For the first time, Feeding Texas, a statewide network of food banks, has used census data to create a food insecurity map.
“We developed it for this current legislative session,” Celia Cole, Feeding Texas CEO, said. “So that when policymakers are looking at any kind of legislation that might affect poverty or hunger in a given area, they can see to what extent it will affect their constituents.”
The U.S. Department of Agriculture defines food insecurity as “limited or uncertain access to adequate food.”
The data comes from the group’s parent organization Feeding America and the USDA. Across Houston, the map shows several dark blue spots, indicating 23 percent or more of households suffer food insecurity.
But Cole says it’s really a statewide issue.
“Hunger and food insecurity is a problem that affects every single county in the state,” she said. “It doesn’t just occur in the places that you think it would occur, such as in dense urban areas or in rural areas or along the border, where we have a high percentage of people living in poverty.”

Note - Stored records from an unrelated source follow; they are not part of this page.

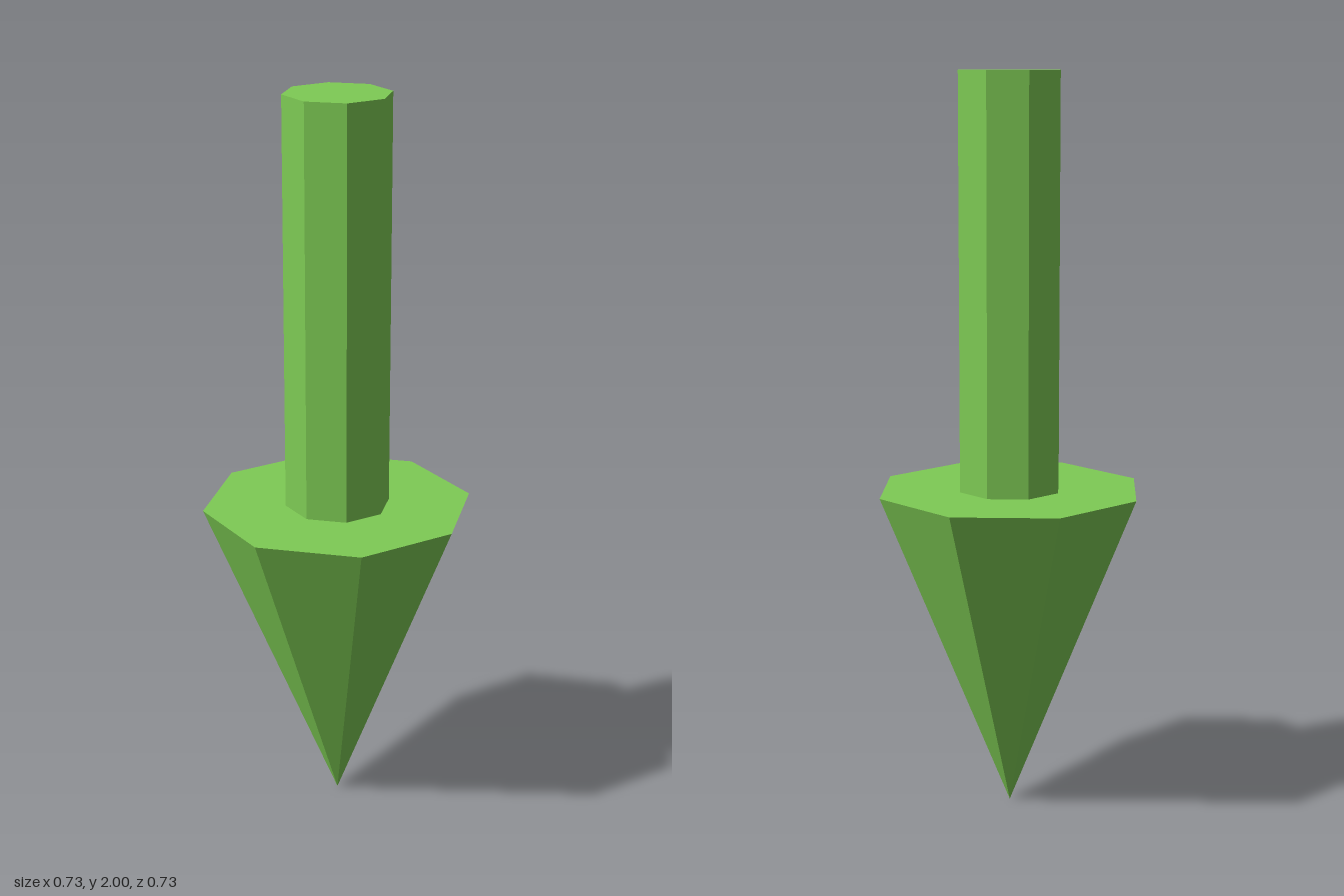
import * as THREE from 'three';

const SIDES = 8;
const HEAD_HEIGHT = 0.89;
const TOTAL_HEIGHT = 2;

export function createModel() {
  const group = new THREE.Group();
  group.name = 'downArrow';
  const green = new THREE.MeshStandardMaterial({ color: 0x7ecb54, flatShading: true });

  // Stacked eight-sided section between two heights
  const addSection = (name, topRadius, bottomRadius, y0, y1) => {
    const geometry = new THREE.CylinderGeometry(topRadius, bottomRadius, y1 - y0, SIDES);
    const mesh = new THREE.Mesh(geometry, green);
    mesh.name = name;
    mesh.position.y = (y0 + y1) / 2;
    group.add(mesh);
  };

  // Pointed head with its tip on the ground, then the straight shaft above it
  addSection('arrowHead', 0.366, 0, 0, HEAD_HEIGHT);
  addSection('arrowShaft', 0.142, 0.142, HEAD_HEIGHT, TOTAL_HEIGHT);

  return group;
}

Hunger is not just a problem for those suffering it, she said, but it also comes at an economic cost for the state and nation, in the form of higher healthcare and education costs, for example.